[Task description]
Out of the lines below, please list those that hold the string "materials".

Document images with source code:

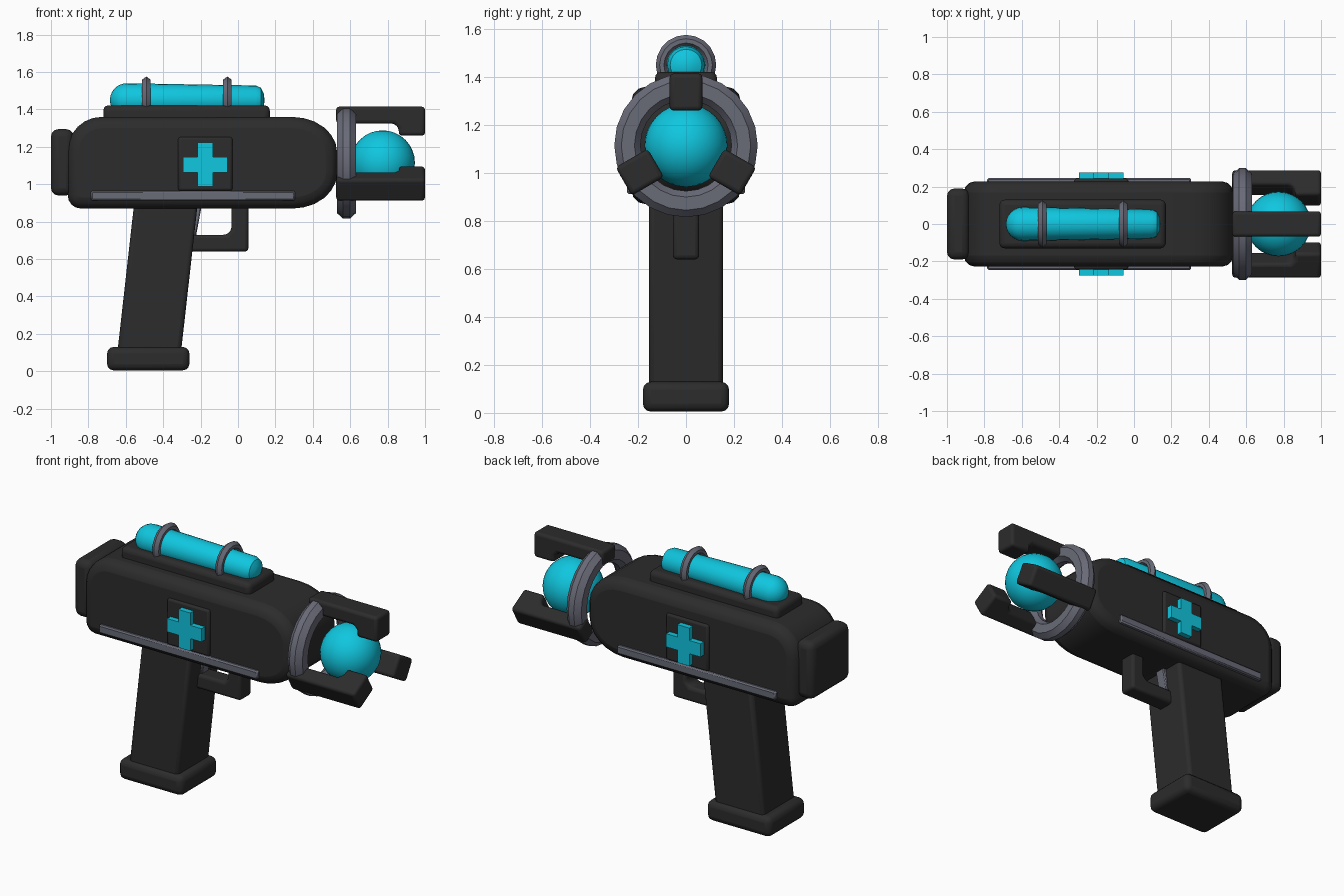
import bpy, bmesh, math
from mathutils import Matrix, Vector

if "Cube" in bpy.data.objects:
    bpy.data.objects.remove(bpy.data.objects["Cube"])

def material(name, rgb):
    m = bpy.data.materials.new(name)
    m.diffuse_color = (*rgb, 1)
    m.use_nodes = True
    m.node_tree.nodes["Principled BSDF"].inputs["Base Color"].default_value = m.diffuse_color
    return m

BLACK = material("matte black", (0.025, 0.025, 0.025))
GREY = material("steel grey", (0.14, 0.145, 0.185))
CYAN = material("glowing cyan", (0.005, 0.57, 0.74))
AXIS_Z = 1.115  # height of the barrel axis

def finish(bm, name, mat, bevel=0, segments=3):
    bmesh.ops.recalc_face_normals(bm, faces=bm.faces)
    me = bpy.data.meshes.new(name)
    bm.to_mesh(me)
    bm.free()
    me.materials.append(mat)
    ob = bpy.data.objects.new(name, me)
    bpy.context.collection.objects.link(ob)
    if bevel:
        mod = ob.modifiers.new("Rounded edges", 'BEVEL')
        mod.width, mod.segments = bevel, segments
        mod.limit_method, mod.angle_limit = 'ANGLE', math.radians(40)
    bpy.ops.object.select_all(action='DESELECT')
    ob.select_set(True)
    bpy.context.view_layer.objects.active = ob
    bpy.ops.object.shade_smooth_by_angle(angle=math.radians(35))
    return ob

def extrude(name, pts, y0, y1, mat, bevel=0, segments=3, spin=0):
    """Extrude an x-z outline along y, optionally turned about the barrel axis."""
    bm = bmesh.new()
    f = bm.faces.new([bm.verts.new((x, y0, z)) for x, z in pts])
    r = bmesh.ops.extrude_face_region(bm, geom=[f])
    moved = [v for v in r["geom"] if isinstance(v, bmesh.types.BMVert)]
    bmesh.ops.translate(bm, verts=moved, vec=(0, y1 - y0, 0))
    if spin:
        bmesh.ops.rotate(bm, verts=bm.verts, cent=(0, 0, AXIS_Z),
                         matrix=Matrix.Rotation(spin, 3, 'X'))
    return finish(bm, name, mat, bevel, segments)

def box(name, x0, x1, y0, y1, z0, z1, mat, bevel=0, segments=3):
    pts = [(x0, z0), (x1, z0), (x1, z1), (x0, z1)]
    return extrude(name, pts, y0, y1, mat, bevel, segments)

def lathe(name, prof, x, z, n, mat, closed):
    """Spin (x offset, radius) points around an axis parallel to x."""
    bm = bmesh.new()
    vs = [bm.verts.new((x + a, 0, z + r)) for a, r in prof]
    pairs = list(zip(vs, vs[1:])) + ([(vs[-1], vs[0])] if closed else [])
    es = [bm.edges.new(p) for p in pairs]
    bmesh.ops.spin(bm, geom=vs + es, cent=(x, 0, z), axis=(1, 0, 0),
                   angle=2 * math.pi, steps=n, use_merge=True)
    bmesh.ops.remove_doubles(bm, verts=bm.verts, dist=1e-4)
    return finish(bm, name, mat)

def corner(cx, cz, rx, rz, start, n=6):
    """Quarter ellipse, counter-clockwise from the start angle in degrees."""
    return [(cx + rx * math.cos(math.radians(start + 90 * i / n)),
             cz + rz * math.sin(math.radians(start + 90 * i / n))) for i in range(n + 1)]

# Main housing
outline = (corner(-0.84, 0.94, 0.07, 0.07, 180, 4) + corner(0.29, 1.06, 0.24, 0.19, 270)
           + corner(0.29, 1.17, 0.24, 0.19, 0) + corner(-0.73, 1.18, 0.18, 0.18, 90))
extrude("body", outline, -0.228, 0.228, BLACK, 0.06)
box("rear_cap", -1.0, -0.88, -0.19, 0.19, 0.94, 1.295, BLACK, 0.04)

# Grip, base and trigger
extrude("grip", [(-0.645, 0.10), (-0.305, 0.10), (-0.215, 0.90), (-0.555, 0.90)],
        -0.155, 0.155, BLACK, 0.022)
box("grip_base", -0.70, -0.26, -0.18, 0.18, 0.005, 0.13, BLACK, 0.035)
extrude("trigger_guard", [(-0.27, 0.64), (0.055, 0.64), (0.055, 0.90), (-0.035, 0.90),
                          (-0.035, 0.755), (-0.06, 0.73), (-0.27, 0.73)],
        -0.055, 0.055, BLACK, 0.02)
extrude("trigger", [(-0.25, 0.72), (-0.225, 0.72), (-0.195, 0.88), (-0.25, 0.88)],
        -0.035, 0.035, GREY, 0.006, 1)

# Side details, mirrored on both flanks
cx, cz, arm, half = -0.175, 1.105, 0.118, 0.041
quarter = [(half, arm), (half, half), (arm, half)]
cross = []
for k in range(4):
    a = -k * math.pi / 2
    for u, v in quarter:
        cross.append((cx + u * math.cos(a) - v * math.sin(a),
                      cz + u * math.sin(a) + v * math.cos(a)))
for s, side in ((-1, "near"), (1, "far")):
    box(side + "_emblem_plate", -0.32, -0.03, s * 0.20, s * 0.243, 0.965, 1.252, BLACK, 0.012, 2)
    extrude(side + "_emblem_cross", cross, s * 0.22, s * 0.276, CYAN)
    box(side + "_rail", -0.785, 0.305, s * 0.19, s * 0.246, 0.912, 0.965, GREY, 0.008, 1)

# Top tank on its tray
box("tank_tray", -0.72, 0.17, -0.13, 0.13, 1.33, 1.422, BLACK, 0.028)
left = [(-0.595 - 0.09 * math.cos(t * math.pi / 12), 0.09 * math.sin(t * math.pi / 12))
        for t in range(7)]
right = [(0.095, 0.078), (0.122, 0.066), (0.138, 0.035), (0.142, 0)]
lathe("tank", left + right, 0, 1.45, 20, CYAN, False)
for i, x in enumerate((-0.49, -0.057)):
    lathe(f"tank_band_{i + 1}", [(-0.022, 0.092), (-0.022, 0.110), (0, 0.126), (0.022, 0.110),
                                (0.022, 0.092), (0, 0.078)], x, 1.45, 20, GREY, True)

# Muzzle ring
lathe("muzzle_ring", [(-0.05, 0.215), (-0.05, 0.27), (-0.018, 0.299), (0.018, 0.299),
                      (0.05, 0.27), (0.05, 0.215), (0.018, 0.19), (-0.018, 0.19)],
      0.58, AXIS_Z, 24, GREY, True)

# Energy ball
bm = bmesh.new()
bmesh.ops.create_uvsphere(bm, u_segments=32, v_segments=16, radius=0.173,
                          matrix=Matrix.Translation(Vector((0.773, 0, AXIS_Z))))
finish(bm, "energy_ball", CYAN)

# Three hooked prongs around the ball
hook = [(0.525, 1.325), (0.835, 1.325), (0.86, 1.30), (0.86, 1.26),
        (1.0, 1.26), (1.0, 1.415), (0.525, 1.415)]
for k in range(3):
    extrude(f"prong_{k + 1}", hook, -0.068, 0.068, BLACK, 0.02, 3, k * 2 * math.pi / 3)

[Answer space]
    m = bpy.data.materials.new(name)
    me.materials.append(mat)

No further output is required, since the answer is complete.